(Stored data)
★ ★ ★ ★
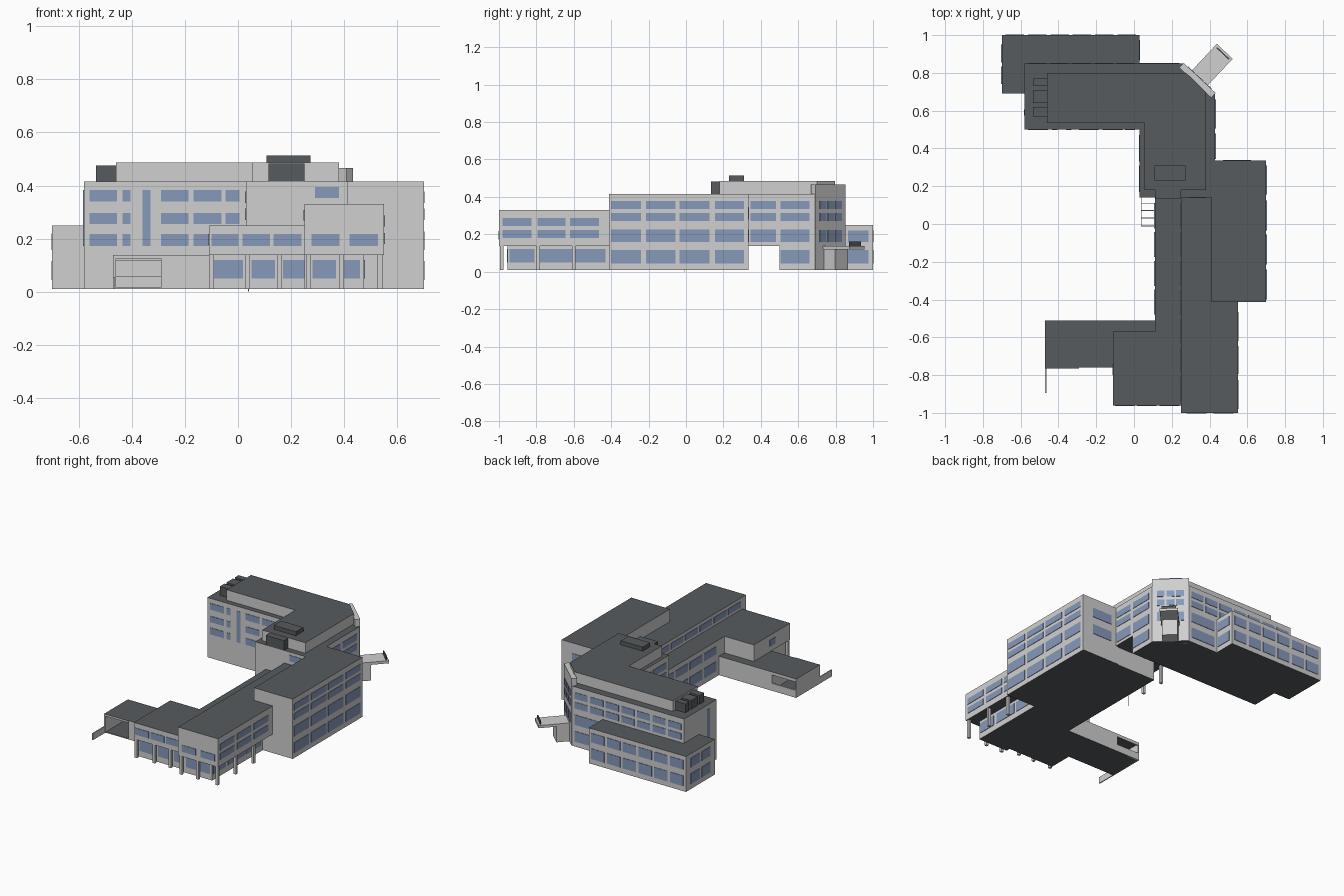
import bpy, bmesh
from mathutils import Vector

if "Cube" in bpy.data.objects:
    bpy.data.objects.remove(bpy.data.objects["Cube"])


def material(name, rgb):
    m = bpy.data.materials.new(name)
    m.diffuse_color = (*rgb, 1)
    m.use_nodes = True
    m.node_tree.nodes["Principled BSDF"].inputs["Base Color"].default_value = m.diffuse_color
    return m


WALL = material("light grey wall", (0.63, 0.63, 0.63))
ROOF = material("dark grey roof", (0.095, 0.105, 0.11))
GLASS = material("blue glass", (0.24, 0.32, 0.50))


def add_prism(bm, pts, z0, z1):
    lo = [bm.verts.new((x, y, z0)) for x, y in pts]
    hi = [bm.verts.new((x, y, z1)) for x, y in pts]
    bm.faces.new(lo[::-1])
    bm.faces.new(hi)
    n = len(pts)
    for i in range(n):
        j = (i + 1) % n
        bm.faces.new((lo[i], lo[j], hi[j], hi[i]))


def finish(name, bm, mats):
    """Two materials: the second goes on flat (roof and underside) faces."""
    bmesh.ops.recalc_face_normals(bm, faces=bm.faces)
    bm.normal_update()
    if len(mats) > 1:
        for f in bm.faces:
            f.material_index = int(abs(f.normal.z) > 0.5)
    me = bpy.data.meshes.new(name)
    bm.to_mesh(me)
    bm.free()
    for m in mats:
        me.materials.append(m)
    ob = bpy.data.objects.new(name, me)
    bpy.context.collection.objects.link(ob)
    return ob


def prism(name, pts, z0, z1, mats=(WALL, ROOF)):
    bm = bmesh.new()
    add_prism(bm, pts, z0, z1)
    return finish(name, bm, mats)


def rect(x0, x1, y0, y1):
    return [(x0, y0), (x1, y0), (x1, y1), (x0, y1)]


def boxes(name, items, mats=(WALL,)):
    bm = bmesh.new()
    for x0, x1, y0, y1, z0, z1 in items:
        add_prism(bm, rect(x0, x1, y0, y1), z0, z1)
    return finish(name, bm, mats)


def windows(name, origin, direction, spans, rows):
    """Thin glass plates along a wall line, one per span and row."""
    o, d = Vector(origin), Vector(direction).normalized()
    n = Vector((d.y, -d.x)) * 0.003
    bm = bmesh.new()
    for a, b in spans:
        for z0, z1 in rows:
            p, q = o + d * a, o + d * b
            add_prism(bm, [p + n, q + n, q - n, p - n], z0, z1)
    finish(name, bm, (GLASS,))


def even(a, b, n, gap=0.02):
    w = (b - a + gap) / n
    return [(a + i * w, a + (i + 1) * w - gap) for i in range(n)]


X, Y = (1, 0), (0, 1)
B = 0.01       # ground level
F1 = 0.138     # underside of the upper floors
TOP = 0.415    # main roof

# Main building volumes
prism("rear_low_block", rect(-0.70, 0.03, 0.69, 1.0), B, 0.25)
prism("main_ground_floor", [(-0.58, 0.50), (0.43, 0.50), (0.43, 0.69), (0.26, 0.85), (-0.58, 0.85)], B, F1)
prism("main_upper_floors", [(-0.58, 0.50), (0.03, 0.50), (0.03, 0.14), (0.43, 0.14),
                            (0.43, 0.69), (0.26, 0.85), (-0.58, 0.85)], F1, TOP)
prism("penthouse", [(-0.46, 0.535), (0.055, 0.535), (0.055, 0.18), (0.38, 0.18), (0.38, 0.70),
                    (0.28, 0.797), (-0.46, 0.797)], TOP, 0.486)
prism("east_block", rect(0.41, 0.70, -0.413, 0.335), B, TOP)
prism("south_tall_wing", [(0.25, -1.0), (0.55, -1.0), (0.55, -0.41), (0.41, -0.41),
                          (0.41, 0.14), (0.25, 0.14)], F1, 0.33)
prism("south_low_wing", [(-0.11, -0.96), (0.25, -0.96), (0.25, 0.14), (0.11, 0.14),
                         (0.11, -0.57), (-0.11, -0.57)], F1, 0.25)
prism("south_ground_floor", [(-0.10, -0.925), (0.25, -0.925), (0.25, -0.955), (0.475, -0.955), (0.475, -0.41),
                             (0.43, -0.41), (0.43, 0.33), (0.11, 0.33), (0.11, -0.57), (-0.10, -0.57)], B, F1)

# Rooftop equipment
boxes("roof_units", [(-0.535, -0.46, y0, y1, TOP, 0.475)
                     for y0, y1 in ((0.57, 0.62), (0.64, 0.71), (0.73, 0.77))], (ROOF,))
boxes("roof_plant", [(0.108, 0.273, 0.23, 0.31, 0.486, 0.513),
                     (0.115, 0.25, 0.135, 0.18, TOP, 0.483)], (ROOF,))

# Columns under the raised floors
cols = [(x, -0.945) for x in (-0.10, 0.035, 0.155)]
cols += [(x, -0.985) for x in (0.265, 0.39, 0.535)]
cols += [(0.535, y) for y in (-0.79, -0.60)]
cols += [(0.05, 0.155), (0.05, 0.325)]
boxes("columns", [(x - 0.009, x + 0.009, y - 0.009, y + 0.009, B, F1) for x, y in cols])

# Small open frame beside the link wing
boxes("open_frame", [(0.037, 0.11, y, y + 0.004, 0.130, 0.136) for y in (-0.012, 0.03, 0.07, 0.105)]
      + [(0.037, 0.041, -0.012, 0.14, 0.130, 0.136), (0.037, 0.041, -0.012, -0.008, 0, 0.130)])

# Loading dock with openings to the front and back
prism("dock_building", rect(-0.29, 0.11, -0.76, -0.51), B, F1)
prism("dock_roof", rect(-0.47, -0.29, -0.765, -0.51), 0.125, F1)
boxes("dock_floor", [(-0.465, -0.29, -0.76, -0.51, B, 0.016)], (WALL, ROOF))
boxes("dock_walls", [(-0.47, -0.46, -0.765, -0.51, B, 0.125),
                     (-0.46, -0.29, -0.52, -0.51, B, 0.06),
                     (-0.46, -0.29, -0.52, -0.51, 0.117, 0.125),
                     (-0.47, -0.463, -0.895, -0.765, B, 0.055)])

# Angled entrance on the cut corner
centre, along = Vector((0.345, 0.77)), Vector((-0.17, 0.16)).normalized()
out = Vector((-along.y, along.x)) * -1
out = out if out.x > 0 else -out


def angled(t0, t1, w):
    return [centre + out * t + along * s * w / 2 for t, s in ((t0, -1), (t1, -1), (t1, 1), (t0, 1))]


prism("entrance_wall", angled(-0.03, 0.004, 0.233), B, 0.465, (WALL,))
prism("entrance_lobby", angled(0, 0.085, 0.10), B, 0.122, (WALL,))
prism("entrance_canopy", angled(0, 0.198, 0.115), 0.120, 0.138, (WALL,))
prism("canopy_end_panel", angled(0.180, 0.186, 0.09), 0.138, 0.162, (ROOF,))
windows("entrance_windows", centre + out * 0.004, along, even(-0.085, 0.085, 3, 0.012),
        [(0.158, 0.222), (0.27, 0.313), (0.335, 0.378)])

# East windows
HI = [(0.335, 0.378), (0.27, 0.313)]
MID, LOW = (0.158, 0.226), (0.045, 0.115)
windows("east_block_windows", (0.70, 0), Y,
        [(-0.40, -0.24), (-0.215, -0.055), (-0.035, 0.125), (0.155, 0.31)], HI + [MID, LOW])
windows("main_east_windows", (0.43, 0), Y, [(0.345, 0.48), (0.505, 0.66)], HI + [MID])
windows("main_east_low_windows", (0.43, 0), Y, [(0.505, 0.66)], [LOW])
windows("south_wing_east_windows", (0.55, 0), Y,
        [(-0.98, -0.825), (-0.795, -0.645), (-0.62, -0.465)], [(0.245, 0.287), (0.18, 0.222)])
windows("south_ground_east_windows", (0.475, 0), Y,
        [(-0.945, -0.81), (-0.785, -0.61), (-0.59, -0.43)], [(0.05, 0.12)])
windows("rear_block_east_windows", (0.03, 0), Y, [(0.865, 0.975)], [LOW, (0.158, 0.22)])

# South windows
FRONT = (0.172, 0.217)
windows("main_south_windows", (0, 0.50), X,
        [(-0.56, -0.455), (-0.435, -0.405), (-0.29, -0.187), (-0.168, -0.062), (-0.047, 0.005)],
        [(0.34, 0.383), (0.255, 0.296), FRONT])
windows("stair_window_south", (0, 0.50), X, [(-0.36, -0.33)], [(0.172, 0.383)])
windows("low_wing_south_windows", (0, -0.96), X, [(-0.10, 0.002), (0.017, 0.12), (0.134, 0.24)], [FRONT])
windows("tall_wing_south_windows", (0, -1.0), X, [(0.277, 0.383), (0.42, 0.527)], [FRONT])
windows("main_wing_south_window", (0, 0.14), X, [(0.29, 0.38)], [(0.353, 0.394)])
windows("ground_south_windows_west", (0, -0.925), X, [(-0.09, 0.018), (0.05, 0.14), (0.17, 0.25)], [(0.05, 0.12)])
windows("ground_south_windows_east", (0, -0.955), X, [(0.28, 0.37), (0.387, 0.46)], [(0.05, 0.12)])

# North windows
windows("rear_block_north_windows", (0, 1.0), X, even(-0.68, 0.01, 6), [LOW, (0.158, 0.22)])
windows("main_north_windows", (0, 0.85), X, even(-0.56, 0.24, 7), HI)
windows("main_north_low_windows", (0, 0.85), X, [(0.05, 0.24)], [LOW, MID])
windows("east_block_north_windows", (0, 0.335), X, [(0.47, 0.62)], [MID, (0.28, 0.345)])

# West windows
windows("rear_block_west_windows", (-0.70, 0), Y, even(0.74, 0.95, 2), [LOW, (0.158, 0.22)])
windows("stair_window_west", (-0.58, 0), Y, [(0.575, 0.605)], [(0.172, 0.383)])
windows("main_wing_west_windows", (0.03, 0), Y, even(0.17, 0.47, 2), HI + [MID])
windows("tall_wing_west_windows", (0.25, 0), Y, even(-0.94, 0.11, 7), [(0.268, 0.308)])
windows("link_west_windows", (0.11, 0), Y, even(-0.48, 0.11, 4), [(0.165, 0.217), (0.05, 0.115)])
windows("low_wing_west_window", (-0.11, 0), Y, [(-0.80, -0.74)], [(0.175, 0.217)])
★ ★ ★ ★
Task to carry out: In the entries above, find each line that includes the string "materials" and copy it.

Result of the exercise:
    m = bpy.data.materials.new(name)
    """Two materials: the second goes on flat (roof and underside) faces."""
        me.materials.append(m)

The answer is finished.